In this way, a small number of genetically-engineered organisms could be released into the wild to spread the daisy-drive within the local population, and then stop when programmed to.
"We're programming the organism to do CRISPR genome editing on its own, within its reproductive cells, in each generation," Esvelt says.
Esvelt developed the system in collaboration with George Church, a professor of genetics at Harvard Medical School, visiting professor at the Media Lab, and a senior associate member at the Broad Institute of MIT and Harvard. Co-first authors Charleston Noble and John Min, both graduate students at Harvard Medical School, led the modelling and the molecular biology experiments designed to ensure the system is evolutionarily stable, respectively.
"If the world is to benefit from new gene-drive technologies, we need to be very confident that we can reverse it and contain it, both theoretically and via controlled tests," Church says.
"Many of the applications of gene drives involve islands and other geographical isolations, at least for initial tests, including invasive species and Lyme disease," he noted. "It would be great if these highly motivated local governments can do tests that do not automatically affect adjacent islands or mainlands. The daisy-chain drives offer this."
The research suggests that for every 100 wild counterpart, releasing just one engineered organism with a weak 3-link daisy-drive system, once per generation, should be enough to edit the entire population in about two generations—roughly a year in a fast-reproducing insect. That compares with existing systems that must release at least as many organisms as are already present in a local population, and sometimes 10 or 100 times as many.
The process could take several years in species that reproduce more slowly, such as mice, but would be more humane than the existing use of rodenticides, which can also harm people and predator species, Esvelt says.
In 2014, Esvelt and his colleagues first suggested that CRISPR-Cas9 could be used in gene-drive systems, and he has felt a moral responsibility to develop an alternative to self-propagating systems, he says. "Ideally, localization will let each community make decisions about its own environment, without forcing those decsions on others.
According to Professor Luke Alphey, head of arthropod genetics at The Pirbright Institute in the UK, self-propagating drive systems can spread rapidly through target populations. However, such drive systems are also thought likely to spread to all connected populations of the target species—which is desirable if you want to modify the entire species, undesirable if you do not, he says.
"Daisy-drives potentially provide a means to get much of the benefit of this type of gene drive, while constraining spread and also limiting persistence of the gene drive even in the target population," Alphey says. "That is likely to be highly desirable when one wants to affect one population but not another of the same species, perhaps affecting an invasive pest population but not populations of the same species in its native range."

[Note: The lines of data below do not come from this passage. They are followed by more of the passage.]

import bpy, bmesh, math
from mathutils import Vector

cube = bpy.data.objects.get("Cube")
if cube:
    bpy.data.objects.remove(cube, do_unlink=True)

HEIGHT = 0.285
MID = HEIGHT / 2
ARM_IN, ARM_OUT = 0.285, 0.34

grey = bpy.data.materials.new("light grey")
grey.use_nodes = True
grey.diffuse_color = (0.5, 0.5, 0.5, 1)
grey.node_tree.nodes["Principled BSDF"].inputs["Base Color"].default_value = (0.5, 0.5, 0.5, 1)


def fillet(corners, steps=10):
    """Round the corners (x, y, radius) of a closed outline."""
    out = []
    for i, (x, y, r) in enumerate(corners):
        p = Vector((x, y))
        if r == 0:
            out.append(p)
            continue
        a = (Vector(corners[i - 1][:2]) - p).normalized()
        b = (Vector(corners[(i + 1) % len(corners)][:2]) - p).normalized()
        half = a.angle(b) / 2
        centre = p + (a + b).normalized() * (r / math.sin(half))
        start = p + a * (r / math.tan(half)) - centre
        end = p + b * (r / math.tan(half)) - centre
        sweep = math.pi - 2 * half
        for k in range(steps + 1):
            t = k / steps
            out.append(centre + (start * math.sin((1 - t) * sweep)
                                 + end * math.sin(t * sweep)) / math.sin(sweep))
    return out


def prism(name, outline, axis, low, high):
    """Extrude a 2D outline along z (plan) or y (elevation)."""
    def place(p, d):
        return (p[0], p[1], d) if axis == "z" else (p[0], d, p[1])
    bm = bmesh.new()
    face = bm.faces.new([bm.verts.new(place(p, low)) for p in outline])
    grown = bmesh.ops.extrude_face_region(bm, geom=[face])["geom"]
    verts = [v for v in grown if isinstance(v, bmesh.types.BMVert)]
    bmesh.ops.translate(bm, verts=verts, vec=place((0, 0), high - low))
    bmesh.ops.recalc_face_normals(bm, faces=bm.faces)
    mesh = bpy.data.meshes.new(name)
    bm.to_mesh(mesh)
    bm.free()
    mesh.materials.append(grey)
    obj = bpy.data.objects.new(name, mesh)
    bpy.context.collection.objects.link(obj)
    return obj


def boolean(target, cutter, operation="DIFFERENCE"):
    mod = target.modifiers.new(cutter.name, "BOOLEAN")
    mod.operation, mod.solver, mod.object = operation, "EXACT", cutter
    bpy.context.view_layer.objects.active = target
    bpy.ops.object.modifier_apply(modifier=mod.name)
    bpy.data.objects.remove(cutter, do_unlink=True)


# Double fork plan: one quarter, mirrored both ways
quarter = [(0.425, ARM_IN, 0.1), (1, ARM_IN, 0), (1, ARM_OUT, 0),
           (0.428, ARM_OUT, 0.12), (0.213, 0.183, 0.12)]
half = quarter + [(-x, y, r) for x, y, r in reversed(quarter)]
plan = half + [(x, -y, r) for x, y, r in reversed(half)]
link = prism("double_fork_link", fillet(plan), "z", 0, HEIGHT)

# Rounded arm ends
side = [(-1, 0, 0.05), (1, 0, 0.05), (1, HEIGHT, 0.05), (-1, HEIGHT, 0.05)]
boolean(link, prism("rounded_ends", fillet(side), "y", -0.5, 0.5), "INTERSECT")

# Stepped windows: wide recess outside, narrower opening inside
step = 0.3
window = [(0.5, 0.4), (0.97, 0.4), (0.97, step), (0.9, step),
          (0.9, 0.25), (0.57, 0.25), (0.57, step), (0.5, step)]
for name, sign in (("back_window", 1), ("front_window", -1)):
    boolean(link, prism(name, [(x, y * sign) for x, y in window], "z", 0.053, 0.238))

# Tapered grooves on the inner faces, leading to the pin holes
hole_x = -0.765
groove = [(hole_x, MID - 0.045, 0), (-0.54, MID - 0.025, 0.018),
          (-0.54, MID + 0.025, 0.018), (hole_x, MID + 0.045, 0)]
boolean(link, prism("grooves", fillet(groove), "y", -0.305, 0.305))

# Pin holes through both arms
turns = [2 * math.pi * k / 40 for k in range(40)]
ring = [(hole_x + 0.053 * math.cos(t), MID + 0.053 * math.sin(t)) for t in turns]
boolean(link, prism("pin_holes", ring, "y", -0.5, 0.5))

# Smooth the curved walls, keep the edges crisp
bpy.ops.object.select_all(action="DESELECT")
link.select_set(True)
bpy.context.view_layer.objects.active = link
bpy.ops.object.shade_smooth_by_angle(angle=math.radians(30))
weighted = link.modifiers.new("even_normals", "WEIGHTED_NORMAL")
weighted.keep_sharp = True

Alphey was not involved in the initial daisy-drive research, but is now collaborating with Esvelt, including work on the use of daisy-drives in mosquitoes.
Esvelt and the Sculpting Evolution group are also beginning to explore the possible use of this technology to heritably immunize white-footed mice, the primary reservoir of the bacteria responsible for Lyme disease in North America. They are also setting up a research collaboration to explore the use of daisy-drives in Cochliomyia, also known as the New World screwworm, a parasitic fly that produces larvae that eat the living tissue of warm-blooded animals, causing considerable suffering.
In addtition, the researchers are also investigating this technology for use in nematode worms, microscopic creatures that reproduce every three days. This will allow them to carry out laboratory-based evolutionary studies of the daisy-drive engineered organisms, with the goal of ensuring the systems cannot become self-propagating.
This story is republished courtesy of MIT News (web.mit.edu/newsoffice/), a popular site that covers news about MIT research, innovation and teaching.